STEADILY and surely, the screw is tightening on the coal industry – an industry that has been at the heart of this region’s psyche and prosperity for virtually all of the time since white settlement.
Almost every day of the week, another report surfaces with findings and commentary designed to promote the view that coal, as a fossil fuel for generating electricity, is about to go the way of the dinosaurs.
Much of this material is partisan. But there is no doubt that thanks to climate change – and the potential for renewable energy to meet more of the world’s electricity needs – the coal industry, here and abroad, is fighting for its very legitimacy.
King Coal no longer automatically gets what King Coal wants, as the comprehensive rejection of Drayton South as an open-cut mine has made clear. At first glance, Friday’s announcement that the NSW government intends legislatively banning open-cut mining at the Drayton South site would seem like another decisive blow for the anti-coal lobby, permanently removing the cheapest and easiest way of removing the coal from the ground.
But when Malabar Coal – backed by New York billionaire Hans Mende – announced it was buying Drayton South earlier this year from mining giant Anglo American, it was well aware that an open-cut mine was off the table.
Subsequently, Malabar has only ever been considering an underground mine for the lease in question, meaning the government’s intention to amend the relevant State Environmental Planning Policy does nothing to hamper the company’s intentions for the site. Indeed, Malabar says it asked the government to make its exploration license underground only.
Environmental group Lock the Gate and the Hunter Thoroughbred Breeders Association want all mining banned from the area. They will be vocal opponents if Malabar proceeds with its plans to develop the 30-year underground mine that it’s dubbed Project Maxwell. Malabar also holds the adjacent Spur Hill lease, and both proposals would use the old Drayton pit-top infrastructure to move the coal.

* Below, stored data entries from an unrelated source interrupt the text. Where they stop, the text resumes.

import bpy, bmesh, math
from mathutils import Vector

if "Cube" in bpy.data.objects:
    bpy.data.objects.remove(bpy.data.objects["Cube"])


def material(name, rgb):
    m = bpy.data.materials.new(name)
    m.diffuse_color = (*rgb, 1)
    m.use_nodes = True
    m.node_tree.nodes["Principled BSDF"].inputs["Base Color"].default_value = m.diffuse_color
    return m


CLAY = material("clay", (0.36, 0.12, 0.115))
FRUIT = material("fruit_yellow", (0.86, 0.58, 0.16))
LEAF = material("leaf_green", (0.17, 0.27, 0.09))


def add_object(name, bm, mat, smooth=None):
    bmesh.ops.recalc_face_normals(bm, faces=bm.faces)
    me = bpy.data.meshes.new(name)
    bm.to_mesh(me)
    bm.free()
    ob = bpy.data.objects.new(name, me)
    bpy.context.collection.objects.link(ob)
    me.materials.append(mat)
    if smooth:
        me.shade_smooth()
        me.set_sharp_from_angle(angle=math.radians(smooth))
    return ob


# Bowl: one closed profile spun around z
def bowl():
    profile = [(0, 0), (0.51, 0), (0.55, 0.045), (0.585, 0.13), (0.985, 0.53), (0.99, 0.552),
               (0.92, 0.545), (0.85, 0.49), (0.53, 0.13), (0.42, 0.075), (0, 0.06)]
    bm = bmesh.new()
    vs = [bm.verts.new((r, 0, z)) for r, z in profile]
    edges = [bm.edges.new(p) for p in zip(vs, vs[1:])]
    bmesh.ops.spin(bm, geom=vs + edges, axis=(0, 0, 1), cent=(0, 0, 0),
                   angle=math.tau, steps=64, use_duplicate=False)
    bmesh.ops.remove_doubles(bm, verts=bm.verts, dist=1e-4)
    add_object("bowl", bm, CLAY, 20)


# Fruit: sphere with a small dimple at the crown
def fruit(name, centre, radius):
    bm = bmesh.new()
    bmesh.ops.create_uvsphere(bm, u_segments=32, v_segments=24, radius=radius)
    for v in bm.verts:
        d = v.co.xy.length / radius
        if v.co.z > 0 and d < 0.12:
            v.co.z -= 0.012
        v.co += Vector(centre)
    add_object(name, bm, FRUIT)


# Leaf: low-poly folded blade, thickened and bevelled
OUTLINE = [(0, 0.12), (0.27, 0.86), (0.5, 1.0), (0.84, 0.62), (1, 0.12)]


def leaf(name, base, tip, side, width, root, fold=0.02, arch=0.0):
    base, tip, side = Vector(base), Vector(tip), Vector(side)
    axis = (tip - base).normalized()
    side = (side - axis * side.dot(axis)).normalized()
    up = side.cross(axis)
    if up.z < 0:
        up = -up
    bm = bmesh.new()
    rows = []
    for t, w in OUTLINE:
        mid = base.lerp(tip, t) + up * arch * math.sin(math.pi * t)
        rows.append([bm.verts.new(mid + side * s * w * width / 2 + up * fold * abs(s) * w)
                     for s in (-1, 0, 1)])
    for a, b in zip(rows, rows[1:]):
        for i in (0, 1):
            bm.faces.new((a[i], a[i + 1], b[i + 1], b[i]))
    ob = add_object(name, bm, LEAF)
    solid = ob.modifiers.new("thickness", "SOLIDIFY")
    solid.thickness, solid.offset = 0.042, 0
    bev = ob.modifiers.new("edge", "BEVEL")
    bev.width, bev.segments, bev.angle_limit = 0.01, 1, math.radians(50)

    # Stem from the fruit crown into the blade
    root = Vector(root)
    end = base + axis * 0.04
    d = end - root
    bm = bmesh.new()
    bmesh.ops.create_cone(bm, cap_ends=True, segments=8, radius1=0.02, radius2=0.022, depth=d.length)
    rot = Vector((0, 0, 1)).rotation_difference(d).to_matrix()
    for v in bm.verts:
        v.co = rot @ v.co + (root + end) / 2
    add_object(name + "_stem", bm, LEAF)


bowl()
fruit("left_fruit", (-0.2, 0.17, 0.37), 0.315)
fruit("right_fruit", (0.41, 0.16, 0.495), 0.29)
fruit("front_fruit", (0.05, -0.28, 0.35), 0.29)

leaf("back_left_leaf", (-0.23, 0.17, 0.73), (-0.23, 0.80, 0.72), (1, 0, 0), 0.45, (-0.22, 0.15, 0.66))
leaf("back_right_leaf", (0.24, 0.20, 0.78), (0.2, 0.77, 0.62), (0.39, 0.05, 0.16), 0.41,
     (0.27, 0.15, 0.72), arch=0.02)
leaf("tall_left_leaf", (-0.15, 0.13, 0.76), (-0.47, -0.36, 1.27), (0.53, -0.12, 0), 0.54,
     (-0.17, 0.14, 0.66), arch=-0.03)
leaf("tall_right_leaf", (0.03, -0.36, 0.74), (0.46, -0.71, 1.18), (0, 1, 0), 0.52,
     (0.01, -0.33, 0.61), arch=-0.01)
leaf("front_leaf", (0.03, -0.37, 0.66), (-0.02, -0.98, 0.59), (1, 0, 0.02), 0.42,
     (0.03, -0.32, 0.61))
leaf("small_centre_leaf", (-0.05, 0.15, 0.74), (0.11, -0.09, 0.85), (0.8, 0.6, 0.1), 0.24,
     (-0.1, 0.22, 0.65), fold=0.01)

Even if Malabar says it’s happy with the restrictions, the fact that the government feels obliged to back them by legislation shows how far the goal-posts have shifted. And how the industry mantra of “jobs, jobs, jobs” is not as persuasive as it once was.